At a National Association of State Chief Information Officers conference in Washington a few months ago, almost half the respondents to an informal audience poll said they don't have a process to filter out half-baked IT projects early in the process. Nearly 60 percent said they have trouble canceling troubled projects late in the game.
Seem familiar? Gopal Kapur, founder of the Center for Project Management (CPM) in San Ramon, Calif., recently told StateTech Magazine that it's a common problem for public-sector CIOs. The CPM helps public- and private-sector IT departments meet some of their most difficult project management challenges.
The article showcased Mecklenburg County, N.C., where IT department managers instituted traditional project management processes to drive the migration of 5,800 users from Microsoft Exchange to Office 365. Cliff DuPuy, the county IT director, told StateTech that several factors helped his department complete the migration in six weeks, including:
- A broad-based project team of individuals with server, application, help desk, and project management experience who "did the heavy lifting and engaged others in the organization, as needed"
- A "daily war room meeting" where team members reviewed status updates and facilitated problem solving
- A 10-person "ground crew" who kept staffers and departments apprised of migration schedules and helped troubleshoot kinks in the process
- Buyin from senior government leaders
Though DuPuy's team adhered to traditional PM processes, it didn't follow a formal project methodology for the Office 365 deployment. "Sometimes, it's good to be formal and rigid," he told StateTech. "But with migration from on-premises to the cloud, it would have been very laborious and extended the migration out much longer than we wanted."

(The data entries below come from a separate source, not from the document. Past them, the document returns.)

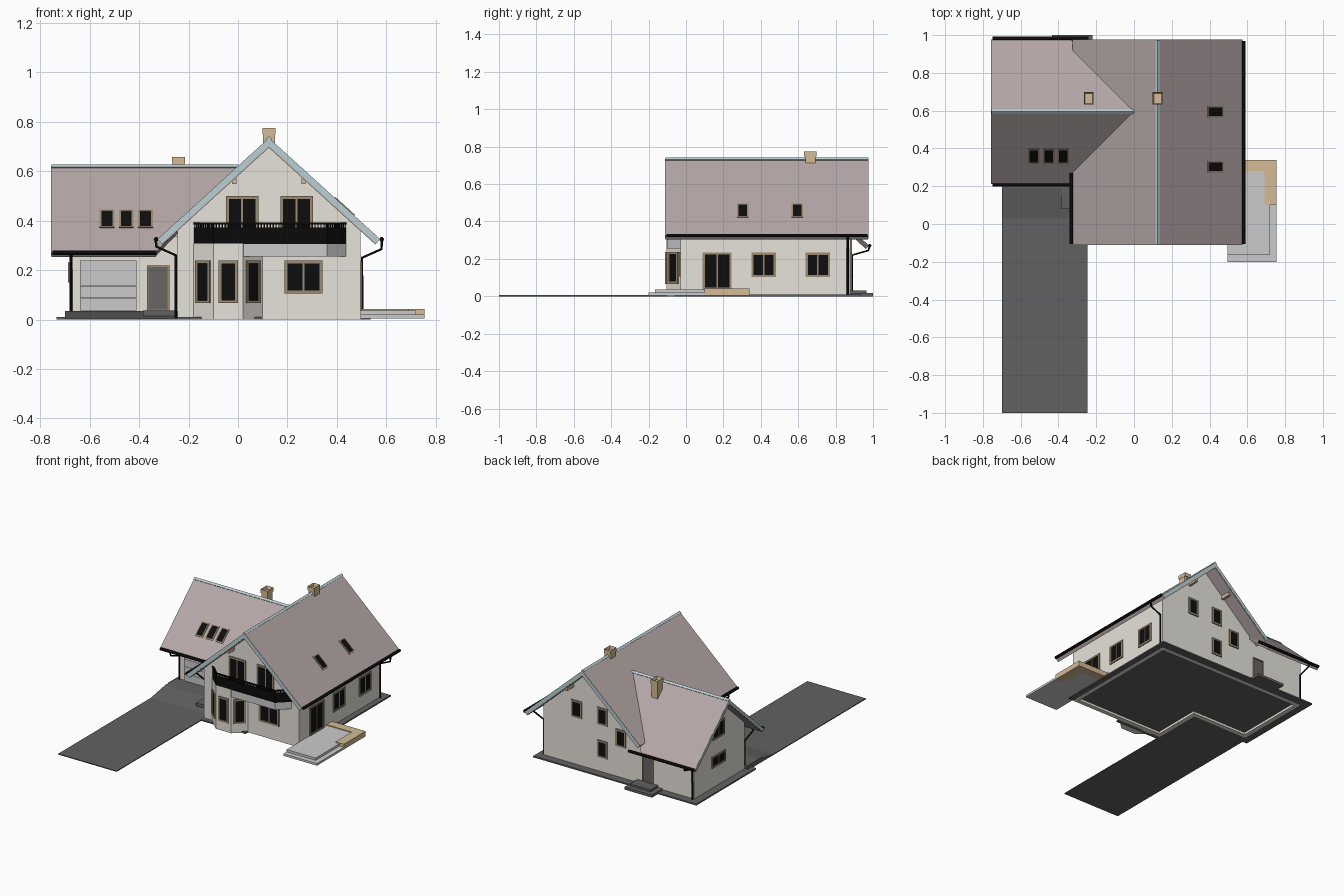
import bpy, bmesh
from mathutils import Vector, Matrix

if "Cube" in bpy.data.objects:
    bpy.data.objects.remove(bpy.data.objects["Cube"])

def mat(name, r, g, b):
    m = bpy.data.materials.new(name)
    m.diffuse_color = (r, g, b, 1)
    m.use_nodes = True
    m.node_tree.nodes["Principled BSDF"].inputs["Base Color"].default_value = m.diffuse_color
    return m

WALL = mat("plaster", .80, .77, .71)
ROOF = mat("roof_tile", .46, .385, .385)
TRIM = mat("trim_blue", .50, .63, .67)
BLACK = mat("black_metal", .003, .003, .003)
GLASS = mat("dark_glass", .004, .004, .004)
WOOD = mat("wood_frame", .33, .26, .17)
TAN = mat("tan_stone", .66, .50, .30)
DARK = mat("asphalt", .12, .12, .12)
GREY = mat("concrete", .52, .52, .52)
DOOR = mat("door_grey", .14, .13, .12)

def finish(name, bm, m):
    bmesh.ops.recalc_face_normals(bm, faces=bm.faces)
    me = bpy.data.meshes.new(name)
    bm.to_mesh(me)
    bm.free()
    me.materials.append(m)
    ob = bpy.data.objects.new(name, me)
    bpy.context.collection.objects.link(ob)
    return ob

def add_box(bm, lo, hi, M=Matrix()):
    lo, hi = Vector(lo), Vector(hi)
    S = Matrix.Diagonal((*(hi - lo), 1))
    bmesh.ops.create_cube(bm, size=1, matrix=M @ Matrix.Translation((lo + hi) / 2) @ S)

def box(name, lo, hi, m):
    bm = bmesh.new()
    add_box(bm, lo, hi)
    return finish(name, bm, m)

def prism(name, pts, axis, a, b, m):
    """Extrude a 2D outline along an axis; a and b may be functions of the 2D point."""
    def place(p, t):
        t = t(p) if callable(t) else t
        return {"x": (t, p[0], p[1]), "y": (p[0], t, p[1]), "z": (p[0], p[1], t)}[axis]
    bm = bmesh.new()
    A = [bm.verts.new(place(p, a)) for p in pts]
    B = [bm.verts.new(place(p, b)) for p in pts]
    bm.faces.new(A)
    bm.faces.new(B[::-1])
    n = len(pts)
    for i in range(n):
        j = (i + 1) % n
        bm.faces.new((A[i], B[i], B[j], A[j]))
    return finish(name, bm, m)

def tube(name, pts, r=.006, m=BLACK):
    c = bpy.data.curves.new(name, "CURVE")
    c.dimensions = "3D"
    c.bevel_depth, c.bevel_resolution, c.use_fill_caps = r, 1, True
    s = c.splines.new("POLY")
    s.points.add(len(pts) - 1)
    for q, p in zip(s.points, pts):
        q.co = (*p, 1)
    c.materials.append(m)
    bpy.context.collection.objects.link(bpy.data.objects.new(name, c))

def frame_matrix(o, u, v):
    u, v = Vector(u).normalized(), Vector(v).normalized()
    M = Matrix((u, v, u.cross(v))).transposed().to_4x4()
    M.translation = o
    return M

def window(name, o, u, w, h, panes=1, v=(0, 0, 1), fill=GLASS, t=.012, d=.007):
    """Framed opening centred at o; u runs along the wall, v up it, d is how far the frame stands out."""
    M = frame_matrix(o, u, v)
    bm = bmesh.new()
    for s in (-1, 1):
        x, y = s * (w - t) / 2, s * (h - t) / 2
        add_box(bm, (x - t / 2, -h / 2, -.01), (x + t / 2, h / 2, d), M)
        add_box(bm, (-w / 2 + t, y - t / 2, -.01), (w / 2 - t, y + t / 2, d), M)
    for i in range(1, panes):
        x = -w / 2 + w * i / panes
        add_box(bm, (x - .004, -h / 2 + t, -.01), (x + .004, h / 2 - t, d - .002), M)
    finish(name + "_frame", bm, WOOD)
    bm = bmesh.new()
    add_box(bm, (-w / 2 + t / 2, -h / 2 + t / 2, -.01), (w / 2 - t / 2, h / 2 - t / 2, .002), M)
    finish(name + "_pane", bm, fill)

K = .91                          # slope shared by both roofs
RX, RZ, RW = .125, .735, .45     # main ridge x, height, half width
WY, WZ, WW = .595, .62, .383     # wing ridge y, height, half width

def gable(c, z, hw, base):
    e = z - hw * K
    return [(c - hw, base), (c + hw, base), (c + hw, e), (c, z), (c - hw, e)]

def chevron(c, z, hw, t):
    """Roof section with eaves cut square to the slope."""
    e, d = z - hw * K, t * K / (1 + K * K)
    lo = z - t - (hw - d) * K
    return [(c - hw, e), (c, z), (c + hw, e), (c + hw - d, lo), (c, z - t), (c - hw + d, lo)]

# walls above a raised floor, with a plinth ring below
F = .022
prism("main_walls", gable(RX, RZ - .035, .37, F), "y", -.03, .88, WALL)
prism("wing_walls", gable(.6, WZ - .03, .28, F), "x", -.68, -.2, WALL)
plinth = [(-.245, -.03, .495, 0), (.465, 0, .495, .88), (-.68, .85, .465, .88),
          (-.245, 0, -.215, .35), (-.68, .32, -.245, .35), (-.68, .35, -.65, .85)]
for i, (x0, y0, x1, y1) in enumerate(plinth):
    box(f"plinth_{i}", (x0, y0, 0), (x1, y1, F), WALL)
box("floor_main", (-.22, -.005, F - .006), (.47, .855, F + .001), DARK)
box("floor_wing", (-.655, .345, F - .006), (-.22, .855, F + .001), DARK)

# ground apron strips
for i, (x0, y0, x1, y1) in enumerate([(-.245, -.06, .10, -.03), (.495, -.03, .535, .88),
                                      (-.735, .88, .535, .935), (-.735, .27, -.68, .88)]):
    box(f"apron_{i}", (x0, y0, 0), (x1, y1, .01), DARK)

# roofs; the wing is mitred into the main slope
valley = lambda p: max(RX - (RZ - p[1]) / K + .02, -.335)
prism("main_roof", chevron(RX, RZ, RW, .04), "y", -.109, .974, ROOF)
prism("wing_roof", chevron(WY, WZ, WW, .033), "x", -.754, valley, ROOF)
for i, (a, b) in enumerate([(-.111, -.095), (.96, .976)]):
    prism(f"main_verge_{i}", chevron(RX, RZ - .001, RW - .001, .032), "y", a, b, TRIM)
prism("wing_verge", chevron(WY, WZ - .001, WW - .001, .028), "x", -.756, -.742, TRIM)
prism("main_ridge_cap", chevron(RX, RZ + .007, .012, .012), "y", -.11, .975, TRIM)
prism("wing_ridge_cap", chevron(WY, WZ + .007, .012, .012), "x", -.755, 0, TRIM)

# purlin ends under the overhangs
for i, x in enumerate((-.015, .265)):
    for j, (a, b) in enumerate([(-.09, 0), (.85, .955)]):
        box(f"purlin_{i}_{j}", (x - .009, a, .548), (x + .009, b, .572), TAN)

# gutters and downpipes
ze, zw = RZ - RW * K - .001, WZ - WW * K - .001
tube("gutter_right", [(.581, -.105, ze), (.581, .97, ze)], .010)
tube("gutter_left", [(-.331, -.105, ze), (-.331, .27, ze)], .010)
tube("gutter_wing_front", [(-.75, .208, zw), (-.33, .208, zw)], .010)
tube("gutter_wing_back", [(-.75, .982, zw), (-.24, .982, zw)], .010)
tube("downpipe_right", [(.583, .865, ze), (.58, .865, .285), (.502, .865, .25), (.502, .865, 0)])
tube("downpipe_left", [(-.333, 0, ze), (-.33, 0, .295), (-.252, 0, .26), (-.252, 0, 0)])
tube("downpipe_wing_front", [(-.675, .208, zw), (-.675, .215, .24), (-.675, .312, .2), (-.675, .312, .02)])
tube("downpipe_wing_back", [(-.672, .982, zw), (-.672, .975, .245), (-.672, .888, .22), (-.672, .888, 0)])

# bay, balcony slab
prism("bay", [(-.18, -.02), (-.18, -.03), (-.10, -.104), (.02, -.104), (.10, -.03), (.10, -.02)],
      "z", 0, .307, WALL)
edge = [(-.178, -.03), (-.10, -.102), (.36, -.102), (.437, -.03)]
prism("balcony_slab", edge, "z", .255, .306, GREY)

# balcony railing: solid panel, pickets and handrail
bm = bmesh.new()
for p, q in zip(edge, edge[1:]):
    d = Vector((q[0] - p[0], q[1] - p[1], 0))
    M, L = frame_matrix((*p, 0), d, (0, 0, 1)), d.length
    add_box(bm, (0, .305, -.008), (L, .372, .001), M)
    add_box(bm, (0, .384, -.009), (L, .392, .002), M)
    n = round(L / .012)
    for i in range(n + 1):
        x = L * i / n
        add_box(bm, (x - .0025, .37, -.006), (x + .0025, .386, -.001), M)
finish("balcony_railing", bm, BLACK)

# front windows
X, Y = Vector((1, 0, 0)), Vector((0, 1, 0))
window("balcony_door_left", (.017, -.03, .405), X, .132, .19, 2)
window("balcony_door_right", (.237, -.03, .405), X, .132, .19, 2)
window("front_window", (.265, -.03, .172), X, .155, .132, 2)
window("bay_window_front", (-.04, -.104, .152), X, .078, .172)
window("bay_window_left", (-.14, -.067, .152), (.08, -.074, 0), .078, .172)
window("bay_window_right", (.06, -.067, .152), (.08, .074, 0), .078, .172)

# right side windows
window("terrace_door", (.495, .167, .135), Y, .155, .2, 2)
for i, y in enumerate((.415, .705)):
    window(f"side_window_{i}", (.495, y, .168), Y, .13, .132, 2)

# back windows and door
for i, (x, z) in enumerate([(.234, .40), (.034, .40), (.034, .17), (-.11, .285)]):
    window(f"back_window_{i}", (x, .88, z), -X, .08, .12)
window("back_door", (-.32, .88, .12), -X, .085, .18, fill=DOOR, t=.006)
box("back_step_low", (-.435, .88, 0), (-.22, 1, .018), DARK)
box("back_step_high", (-.40, .88, .018), (-.24, .965, .032), DARK)

# left gable windows
window("gable_window_upper", (-.68, .61, .40), -Y, .13, .115, 2)
window("gable_window_lower", (-.68, .61, .19), -Y, .15, .08, 2)

# skylights
for i, y in enumerate((.303, .595)):
    x = .43
    window(f"skylight_main_{i}", (x, y, RZ - (x - RX) * K), Y, .06, .11, v=(-1, 0, K), t=.008, d=.004)
for i, x in enumerate((-.53, -.452, -.374)):
    y = .36
    window(f"skylight_wing_{i}", (x, y, WZ - (WY - y) * K), X, .06, .105, v=(0, 1, K), t=.008, d=.004)

# garage door in slats, entrance door
for i in range(4):
    box(f"garage_slat_{i}", (-.64, .312, .036 + i * .051), (-.41, .33, .0855 + i * .051), GREY)
window("entrance_door", (-.323, .32, .127), X, .09, .185, fill=DOOR, t=.007)

# driveway, ramp and entrance pad
box("driveway", (-.70, -1, 0), (-.245, .03, .006), DARK)
prism("driveway_ramp", [(.03, 0), (.03, .006), (.19, .035), (.32, .035), (.32, 0)], "x", -.70, -.245, DARK)
box("entrance_pad", (-.385, .08, .001), (-.246, .319, .037), DARK)

# terrace with low tan border
box("terrace_step", (.495, -.20, .005), (.755, .10, .02), GREY)
box("terrace_slab", (.495, -.165, .006), (.72, .10, .036), GREY)
box("terrace_inner", (.495, .10, .005), (.69, .28, .036), GREY)
box("terrace_border_side", (.69, .10, .005), (.755, .34, .042), TAN)
box("terrace_border_back", (.495, .28, .005), (.69, .34, .042), TAN)

# chimneys with hollow tops
for i, (x, zb, zt) in enumerate([(.125, .6, .775), (-.24, .5, .658)]):
    box(f"chimney_{i}", (x - .024, .638, zb), (x + .024, .692, zt - .025), TAN)
    bm = bmesh.new()
    add_box(bm, (x - .026, .632, zt - .027), (x + .026, .698, zt))
    top = max(bm.faces, key=lambda f: f.calc_center_median().z)
    bmesh.ops.inset_region(bm, faces=[top], thickness=.009)
    bmesh.ops.translate(bm, verts=top.verts, vec=(0, 0, -.022))
    finish(f"chimney_cap_{i}", bm, TAN)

Kapur, who has spent more than 20 years as a PM consultant, shared with StateTech his own list of "seven deadly sins" for project management:
- Failing to adhere to a project process architecture
- Treating half-baked ideas as projects
- Missing (or ineffective) leadership
- Employing underskilled project managers
- Inadequately tracking project vital signs
- Failing to conduct timely project triage
- Managing the project portfolio poorly
Do you have IT project management tips to share? Please tell us in the comments.